Download full-text PDF

Source
http://dx.doi.org/10.1046/j.1462-5822.2002.00204.xDOI Listing
July 2002

Trans expression of a Plasmodium falciparum histidine-rich protein II (HRPII) reveals sorting of soluble proteins in the periphery of the host erythrocyte and disrupts transport to the malarial food vacuole.

J Biol Chem 2002 Aug 22;277(32):28923-33. Epub 2002 May 22.

Department of Pathology, Northwestern University Feinberg School of Medicine, Chicago, Illinois 60611, USA.

The heme polymer hemozoin is produced in the food vacuole (fv) of the parasite after hemoglobin proteolysis and is the target of the drug chloroquine. A candidate heme polymerase, the histidine-rich protein II (HRPII), is proposed to be delivered to the fv by ingestion of the infected-red cell cytoplasm. Here we show that 97% of endogenous Plasmodium falciparum (Pf) HRPII (PfHRPII) is secreted as soluble protein in the periphery of the red cell and avoids endocytosis by the parasite, and 3% remains membrane-bound within the parasite. Transfected cells release 90% of a soluble transgene PfHRPIImyc into the red cell periphery and contain 10% membrane bound within the parasite. Yet these cells show a minor reduction in hemozoin production and IC(50) for chloroquine. They also show decreased transport of resident fv enzyme PfPlasmepsin I, the endoplasmic reticulum (ER) marker PfBiP, and parasite-associated HRPII to fvs. Instead, all three proteins accumulate in the ER, although there is no defect in protein export from the parasite. The data suggest that novel mechanisms of sorting (i) soluble antigens like HRPII in the red cell cytoplasm and (ii) fv-bound membrane complexes in the ER regulate parasite digestive processes.
View Article and Find Full Text PDF
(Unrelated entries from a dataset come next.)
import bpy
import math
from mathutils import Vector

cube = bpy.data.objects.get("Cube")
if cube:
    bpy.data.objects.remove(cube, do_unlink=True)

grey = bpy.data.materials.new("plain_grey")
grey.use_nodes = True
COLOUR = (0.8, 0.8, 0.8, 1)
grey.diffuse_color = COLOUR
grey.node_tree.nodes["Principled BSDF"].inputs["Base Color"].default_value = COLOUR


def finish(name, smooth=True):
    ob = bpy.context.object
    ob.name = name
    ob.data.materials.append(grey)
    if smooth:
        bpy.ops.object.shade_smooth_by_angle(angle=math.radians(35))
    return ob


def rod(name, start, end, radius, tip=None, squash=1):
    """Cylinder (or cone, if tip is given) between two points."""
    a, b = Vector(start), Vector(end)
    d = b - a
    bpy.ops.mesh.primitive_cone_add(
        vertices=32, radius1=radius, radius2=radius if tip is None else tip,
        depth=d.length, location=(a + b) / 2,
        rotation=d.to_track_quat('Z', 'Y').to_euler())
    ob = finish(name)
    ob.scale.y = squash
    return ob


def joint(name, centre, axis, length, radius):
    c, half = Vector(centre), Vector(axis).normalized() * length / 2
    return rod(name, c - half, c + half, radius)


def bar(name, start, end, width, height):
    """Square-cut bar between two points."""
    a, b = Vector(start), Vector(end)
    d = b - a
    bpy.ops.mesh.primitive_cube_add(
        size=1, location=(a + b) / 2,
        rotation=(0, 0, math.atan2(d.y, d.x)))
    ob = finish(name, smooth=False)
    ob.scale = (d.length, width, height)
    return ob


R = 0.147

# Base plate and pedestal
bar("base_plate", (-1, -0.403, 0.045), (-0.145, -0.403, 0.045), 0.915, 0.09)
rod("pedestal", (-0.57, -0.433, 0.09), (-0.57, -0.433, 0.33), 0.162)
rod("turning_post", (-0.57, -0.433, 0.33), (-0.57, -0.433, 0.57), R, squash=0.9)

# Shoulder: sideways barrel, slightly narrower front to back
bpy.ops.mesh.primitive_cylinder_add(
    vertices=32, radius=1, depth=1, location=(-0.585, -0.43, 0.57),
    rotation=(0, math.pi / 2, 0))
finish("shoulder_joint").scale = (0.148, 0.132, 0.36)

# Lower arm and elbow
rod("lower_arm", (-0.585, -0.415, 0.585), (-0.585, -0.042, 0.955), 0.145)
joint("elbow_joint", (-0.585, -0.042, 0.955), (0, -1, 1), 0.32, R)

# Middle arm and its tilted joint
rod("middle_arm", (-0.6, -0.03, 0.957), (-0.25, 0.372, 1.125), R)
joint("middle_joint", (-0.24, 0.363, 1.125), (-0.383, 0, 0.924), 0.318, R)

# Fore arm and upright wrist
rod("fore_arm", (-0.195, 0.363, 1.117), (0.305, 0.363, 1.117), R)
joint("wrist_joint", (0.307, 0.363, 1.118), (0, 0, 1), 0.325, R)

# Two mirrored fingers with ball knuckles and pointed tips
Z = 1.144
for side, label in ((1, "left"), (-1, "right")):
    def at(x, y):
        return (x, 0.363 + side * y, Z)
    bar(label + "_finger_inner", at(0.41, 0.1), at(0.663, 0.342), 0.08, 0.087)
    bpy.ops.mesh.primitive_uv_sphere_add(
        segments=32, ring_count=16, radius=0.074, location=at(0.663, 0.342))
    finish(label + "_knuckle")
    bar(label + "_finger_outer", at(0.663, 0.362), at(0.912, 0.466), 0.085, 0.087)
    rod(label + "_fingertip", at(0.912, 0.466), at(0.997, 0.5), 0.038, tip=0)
Download full-text PDF

Source
http://dx.doi.org/10.1074/jbc.M201968200DOI Listing
August 2002

Targeting the malarial plastid via the parasitophorous vacuole.

J Biol Chem 2002 May 28;277(18):16265-77. Epub 2002 Jan 28.

Department Pathology, Northwestern University, Chicago, Illinois 60611, USA.

The malarial "apicoplast" derived from an algal plastid, has stimulated interest for its novel evolutionary biology and potential as a drug target. An endoplasmic reticulum-type signal sequence followed by a plastid targeting sequence are required to target proteins to the apicoplast but the pathway by which proteins are transported to the organelle is unknown. By stage regulating the expression of transgenes we show that early (0-12 h) in the parasite's development in red cells, newly synthesized green fluorescent protein that contains the plastid targeting sequence (plastid targeting sequence-green fluorescent protein (PTS-GFP)) is recruited into the parasite's secretory pathway. PTS-GFP in 0-12-h parasites is found released into the parasitophorous vacuole (PV) and in apposition with the Golgi. However, import into the apicoplast and processing to GFP does not occur until 18-36 h in development. In intermediate, 18-h parasites PTS-GFP resides in the PV. Quantitative exit of PTS-GFP from the PV and its conversion to GFP is seen at 36 h. The data suggest that: (i) import into the apicoplast is stage regulated and (ii) the PTS can signal endomembrane targeting from the PV to the apicoplast.
View Article and Find Full Text PDF

Download full-text PDF

Source
http://dx.doi.org/10.1074/jbc.M109331200DOI Listing
May 2002